• [ABOUT THIS TASK]: The lines to return are those below that contain the word "faces".

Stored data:
== Segment start ==

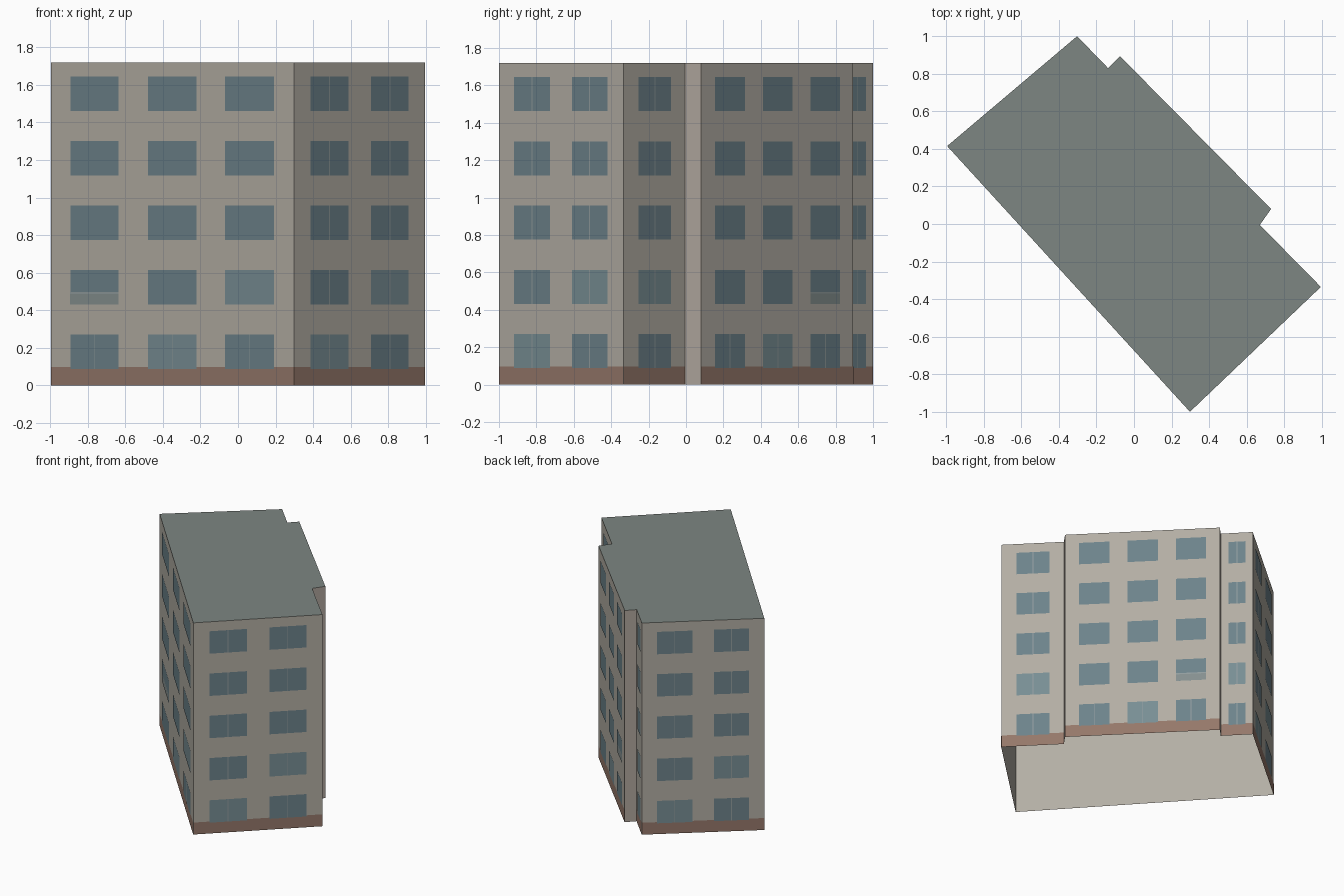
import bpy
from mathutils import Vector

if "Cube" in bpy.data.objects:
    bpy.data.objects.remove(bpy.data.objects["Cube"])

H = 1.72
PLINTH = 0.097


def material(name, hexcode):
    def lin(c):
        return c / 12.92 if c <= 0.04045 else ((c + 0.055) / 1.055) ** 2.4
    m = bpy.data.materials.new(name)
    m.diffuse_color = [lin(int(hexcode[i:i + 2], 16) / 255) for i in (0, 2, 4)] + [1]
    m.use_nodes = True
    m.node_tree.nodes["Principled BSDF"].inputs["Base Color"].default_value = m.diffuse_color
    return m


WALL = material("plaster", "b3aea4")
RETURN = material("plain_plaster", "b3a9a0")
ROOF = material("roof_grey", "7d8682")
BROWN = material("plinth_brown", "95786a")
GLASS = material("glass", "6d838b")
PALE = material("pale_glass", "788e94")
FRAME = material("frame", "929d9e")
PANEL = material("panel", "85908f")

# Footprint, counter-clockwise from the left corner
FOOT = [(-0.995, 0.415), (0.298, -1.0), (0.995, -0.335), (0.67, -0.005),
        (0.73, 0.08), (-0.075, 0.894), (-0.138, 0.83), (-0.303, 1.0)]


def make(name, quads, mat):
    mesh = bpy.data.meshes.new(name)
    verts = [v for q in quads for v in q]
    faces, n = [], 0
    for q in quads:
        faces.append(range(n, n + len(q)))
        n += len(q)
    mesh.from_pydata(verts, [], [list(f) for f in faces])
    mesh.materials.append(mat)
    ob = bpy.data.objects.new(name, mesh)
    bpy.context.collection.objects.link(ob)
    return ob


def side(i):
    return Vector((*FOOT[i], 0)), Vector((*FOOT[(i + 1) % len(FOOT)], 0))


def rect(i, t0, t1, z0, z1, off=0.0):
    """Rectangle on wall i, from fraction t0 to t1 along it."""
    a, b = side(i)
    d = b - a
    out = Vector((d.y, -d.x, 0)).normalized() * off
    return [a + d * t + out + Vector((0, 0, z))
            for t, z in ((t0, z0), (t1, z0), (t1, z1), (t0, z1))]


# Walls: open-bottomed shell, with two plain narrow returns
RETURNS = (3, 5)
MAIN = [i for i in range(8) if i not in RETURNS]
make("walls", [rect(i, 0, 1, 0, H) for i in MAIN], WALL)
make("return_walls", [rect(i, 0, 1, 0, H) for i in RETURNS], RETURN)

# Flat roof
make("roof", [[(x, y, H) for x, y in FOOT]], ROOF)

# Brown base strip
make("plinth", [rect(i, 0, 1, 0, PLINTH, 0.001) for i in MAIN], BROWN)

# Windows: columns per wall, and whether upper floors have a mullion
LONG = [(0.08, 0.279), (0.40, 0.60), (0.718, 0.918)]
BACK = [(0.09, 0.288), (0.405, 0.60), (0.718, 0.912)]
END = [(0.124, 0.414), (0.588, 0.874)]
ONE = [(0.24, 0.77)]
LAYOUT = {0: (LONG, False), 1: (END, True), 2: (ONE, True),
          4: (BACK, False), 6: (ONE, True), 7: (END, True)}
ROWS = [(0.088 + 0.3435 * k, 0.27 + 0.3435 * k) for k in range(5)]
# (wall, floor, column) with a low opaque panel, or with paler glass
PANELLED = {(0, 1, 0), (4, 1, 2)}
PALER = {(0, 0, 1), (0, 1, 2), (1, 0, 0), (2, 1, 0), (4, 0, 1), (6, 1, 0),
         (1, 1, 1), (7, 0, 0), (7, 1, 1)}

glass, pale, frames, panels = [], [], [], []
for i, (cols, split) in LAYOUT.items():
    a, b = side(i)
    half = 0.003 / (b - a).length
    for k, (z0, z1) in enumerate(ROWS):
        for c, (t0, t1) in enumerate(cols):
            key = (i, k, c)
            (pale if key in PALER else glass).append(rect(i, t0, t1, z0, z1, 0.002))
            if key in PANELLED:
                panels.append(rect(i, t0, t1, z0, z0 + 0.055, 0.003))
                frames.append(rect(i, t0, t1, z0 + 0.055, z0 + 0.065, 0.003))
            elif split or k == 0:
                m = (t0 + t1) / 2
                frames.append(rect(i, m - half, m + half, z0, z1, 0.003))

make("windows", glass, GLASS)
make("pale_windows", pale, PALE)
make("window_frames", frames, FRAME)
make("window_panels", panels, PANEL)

== Segment end ==

• [OUTPUT FOR THIS EXERCISE]:
    faces, n = [], 0
        faces.append(range(n, n + len(q)))
    mesh.from_pydata(verts, [], [list(f) for f in faces])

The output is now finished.